> _What you should do_: Give again exactly the lines that run from the start of the records to the line holding "left and right", both ends counted. Do not include the pictures.

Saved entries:
[Start of Attachment]
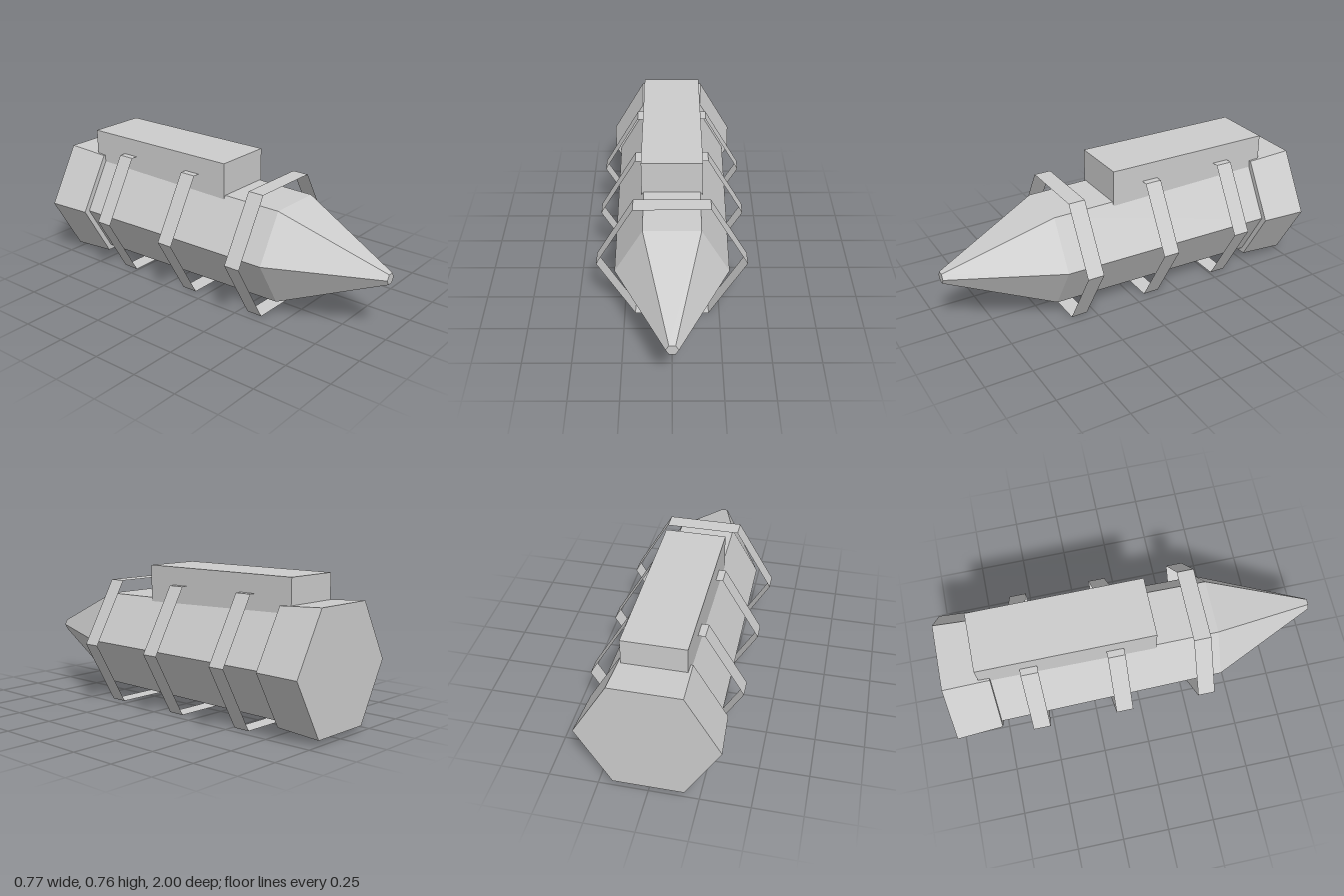
import * as THREE from 'three';

const AXIS_Y = 0.337;

export function createModel() {
  const model = new THREE.Group();
  const hullGrey = new THREE.MeshStandardMaterial({ color: 0xcccccc, flatShading: true });
  hullGrey.name = 'hullGrey';
  const bandGrey = hullGrey.clone();
  bandGrey.name = 'bandGrey';
  bandGrey.side = THREE.DoubleSide;

  // Six-sided section lying along z, with corners at the left and right
  function hexSection(name, frontZ, frontRadius, backZ, backRadius, open = false) {
    const geometry = new THREE.CylinderGeometry(
      frontRadius, backRadius, frontZ - backZ, 6, 1, open, Math.PI / 2);
    geometry.rotateX(Math.PI / 2);
    const mesh = new THREE.Mesh(geometry, open ? bandGrey : hullGrey);
    mesh.name = name;
    mesh.position.set(0, AXIS_Y, (frontZ + backZ) / 2);
    model.add(mesh);
  }

  // Hull: pointed nose, slightly flared body and stepped tail
  hexSection('nose', 1, 0.031, 0.437, 0.29);
  hexSection('body', 0.437, 0.29, -0.757, 0.306);
  hexSection('tail', -0.757, 0.338, -1, 0.354);

  // Thin open bands standing clear of the body
  [0.335, -0.11, -0.555].forEach((z, i) =>
    hexSection(`band${i + 1}`, z + 0.045, 0.387, z - 0.045, 0.387, true));

  // Box along the top of the hull
  const topBox = new THREE.Mesh(new THREE.BoxGeometry(0.316, 0.216, 0.92), hullGrey);
  topBox.name = 'topBox';
  topBox.position.set(0, 0.658, -0.355);
  model.add(topBox);

  return model;
}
[End of Attachment]
> _Answer to this problem_:
import * as THREE from 'three';

const AXIS_Y = 0.337;

export function createModel() {
  const model = new THREE.Group();
  const hullGrey = new THREE.MeshStandardMaterial({ color: 0xcccccc, flatShading: true });
  hullGrey.name = 'hullGrey';
  const bandGrey = hullGrey.clone();
  bandGrey.name = 'bandGrey';
  bandGrey.side = THREE.DoubleSide;

  // Six-sided section lying along z, with corners at the left and right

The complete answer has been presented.